There are more of course, but these are some of the most common ones we've heard so far. So let's get started.
You should use a tool to bring everyones schedules and timezones together. We created a resource for that. Something upfront: After 4-5 people, it is unlikely that everyone's schedules will match up, you will always miss a person or two in a bigger meeting.
That's why it's important to only schedule meetings for (much needed) face-to-face time, to discuss things, but never to announce major changes or derive action points. While this may call for a meeting too, you should announce this on an all-accessible medium to keep everyone in the loop.
Choose a time and date that works for most people. Many people will be willing to join a meeting at odd hours, but don't make them to do so. If you're looking at scheduling a recurring meeting, be sure to switch up times and dates to include everyone.
You should only schedule meetings if you have the following things ready, if applicable:
This will allow you to call in a meeting and wrap it up, just as described. If you're not acting according to your schedule, you risk that employees will have to leave the meeting before the end, losing their insights and inputs.
Try to get everyone to join with their camera on. It's a good sign of team-spirit and makes the rare face-to-face time 100x more effective. Make sure that the standard is that people are muted – you don't want to have multiple distracting sounds during your meeting.

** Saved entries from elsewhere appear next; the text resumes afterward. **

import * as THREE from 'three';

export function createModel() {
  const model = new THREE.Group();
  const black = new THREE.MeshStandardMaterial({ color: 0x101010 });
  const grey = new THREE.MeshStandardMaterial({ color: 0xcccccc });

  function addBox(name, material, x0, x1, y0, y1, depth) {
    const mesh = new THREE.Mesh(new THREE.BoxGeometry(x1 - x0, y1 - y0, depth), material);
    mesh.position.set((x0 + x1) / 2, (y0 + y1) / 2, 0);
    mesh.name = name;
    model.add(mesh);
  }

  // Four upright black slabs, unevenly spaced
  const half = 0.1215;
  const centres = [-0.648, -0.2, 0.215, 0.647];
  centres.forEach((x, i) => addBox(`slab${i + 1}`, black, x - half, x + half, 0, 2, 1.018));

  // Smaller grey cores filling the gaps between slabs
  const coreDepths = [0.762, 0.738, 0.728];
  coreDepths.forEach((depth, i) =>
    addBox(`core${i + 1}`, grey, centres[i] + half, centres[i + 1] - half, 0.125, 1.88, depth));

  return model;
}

Secondly, it's recommended that people join with their own devices, rather than joining all together from a big meeting room (if there is a co-located team). Naturally, people in the same room will talk over people remote and will be able to leverage their added influence to get their point across better. It also leads to unrelated chatter and issues with understanding, that wouldn't be the case when doing a fully remote meeting. Everyone joining from their own device, despite sitting near each other can feel odd, but is going to deliver the best results.
Keep your sentences short, and provide time for interjections or questions between sentences. There is nothing more infuriating than not being able to bring an argument across, especially with a few miliseconds of lag.

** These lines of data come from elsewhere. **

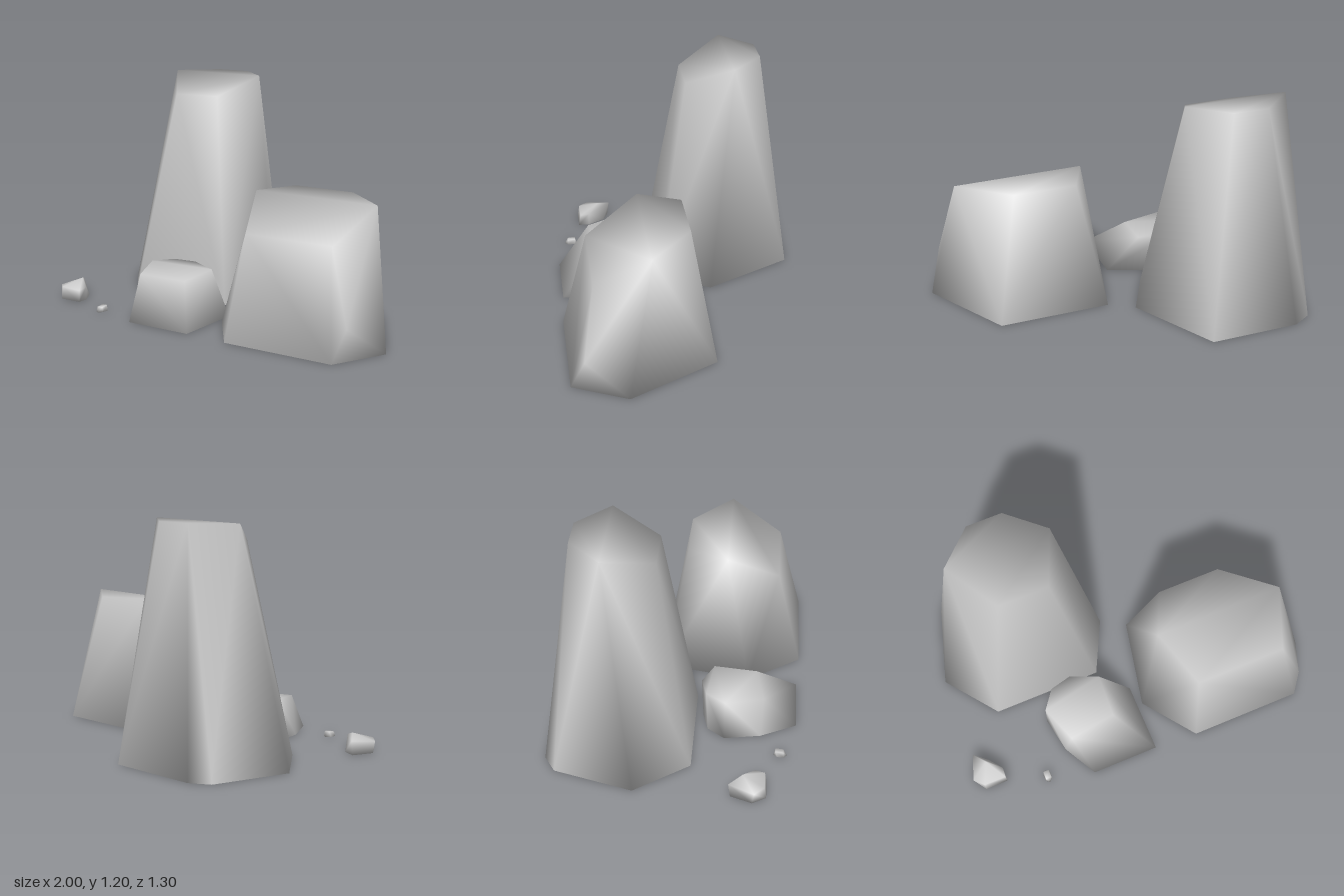
import * as THREE from 'three';
import { ConvexGeometry } from 'three/addons/geometries/ConvexGeometry.js';
import { mergeVertices } from 'three/addons/utils/BufferGeometryUtils.js';

const material = new THREE.MeshStandardMaterial({ color: 0xcccccc });

// A rock is the hull of a ground outline [x, z] and upper corners [x, y, z],
// with normals shared across every edge for a soft, worn look
function rock(name, base, upper) {
  const points = [
    ...base.map(([x, z]) => new THREE.Vector3(x, 0, z)),
    ...upper.map((p) => new THREE.Vector3(...p)),
  ];
  let geometry = new ConvexGeometry(points);
  geometry.deleteAttribute('normal');
  geometry = mergeVertices(geometry, 1e-4);
  geometry.computeVertexNormals();
  const mesh = new THREE.Mesh(geometry, material);
  mesh.name = name;
  return mesh;
}

export function createModel() {
  const group = new THREE.Group();
  group.name = 'rockCluster';

  // Tall tapering boulder at the back
  group.add(rock('tallRock',
    [[-0.945, -0.18], [-0.82, -0.59], [-0.72, -0.65], [-0.24, -0.65], [0.01, -0.18], [-0.13, 0.1], [-0.73, 0.1]],
    [[-0.57, 1.2, -0.5], [-0.38, 1.2, -0.5], [-0.19, 1.2, -0.33],
      [-0.3, 1.1, -0.08], [-0.57, 1.1, -0.08], [-0.75, 1.2, -0.33]]));

  // Wide boulder with a sloping front
  group.add(rock('wideRock',
    [[0.04, 0.37], [0.14, -0.1], [0.74, -0.1], [1, 0.37], [0.86, 0.65], [0.25, 0.65]],
    [[0.27, 0.69, 0.02], [0.61, 0.69, 0.02], [0.87, 0.69, 0.24],
      [0.78, 0.53, 0.52], [0.29, 0.53, 0.52], [0.17, 0.69, 0.24], [0.9, 0.16, 0.58]]));

  // Low stone in front
  group.add(rock('lowRock',
    [[-0.495, 0.26], [-0.46, 0.45], [-0.36, 0.635], [0.01, 0.635], [0.01, 0.26], [-0.3, 0.14], [-0.42, 0.17]],
    [[-0.495, 0.23, 0.26], [-0.42, 0.23, 0.16], [-0.3, 0.225, 0.13],
      [-0.15, 0.215, 0.19], [-0.16, 0.2, 0.42], [-0.42, 0.21, 0.46]]));

  // Pebbles
  group.add(rock('pebble',
    [[-0.995, 0.42], [-0.95, 0.31], [-0.88, 0.34], [-0.825, 0.43], [-0.825, 0.49], [-0.95, 0.49]],
    [[-1, 0.06, 0.43], [-0.95, 0.075, 0.3], [-0.9, 0.1, 0.37],
      [-0.825, 0.07, 0.43], [-0.83, 0.06, 0.48], [-0.95, 0.065, 0.48]]));
  group.add(rock('tinyPebble',
    [[-0.63, 0.54], [-0.61, 0.52], [-0.59, 0.53], [-0.59, 0.57], [-0.61, 0.59], [-0.63, 0.575]],
    [[-0.625, 0.03, 0.53], [-0.595, 0.03, 0.53], [-0.595, 0.025, 0.57], [-0.625, 0.025, 0.57]]));

  return group;
}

Finally, be clear in your words, don't mumble and prioritize directed requests over undirected requests (say: Hey Michael, what's the status on the next release, not: Hey guys, ....).
A meeting in the remote work is never concluded when the call ends. You might have had people drop connections at some point, might have been unclear in your pronounciation and people might not have been able to participate for any or some of the meeting.
After a call has concluded, it's good manner to provide the following:
This will help every participant to recall if they have something to contribute to the outcome of that meeting or not, and make your team overall more secure in their decisions.
There's a lot more to be done to make remote meetings (or any meetings for that matter) more productive. We will update this post accordingly, but for now – these are some easy steps you can implement to get towards a better and more efficient remote team.
Companies with remote employees like to hold on to synchronous communication as long as possible. Why that doesn't scale, and how you can incorporate "what you're used to" in your new workflow as a remote company.
Asynchronous communication is the holy grail towards creating a scalable and efficient remote teams, but what does that mean, and why is it so crucial?
With a team distributed amongst timezones and locations, getting everybody online for a daily standup – a common routine in modern teams – can become increasingly difficult.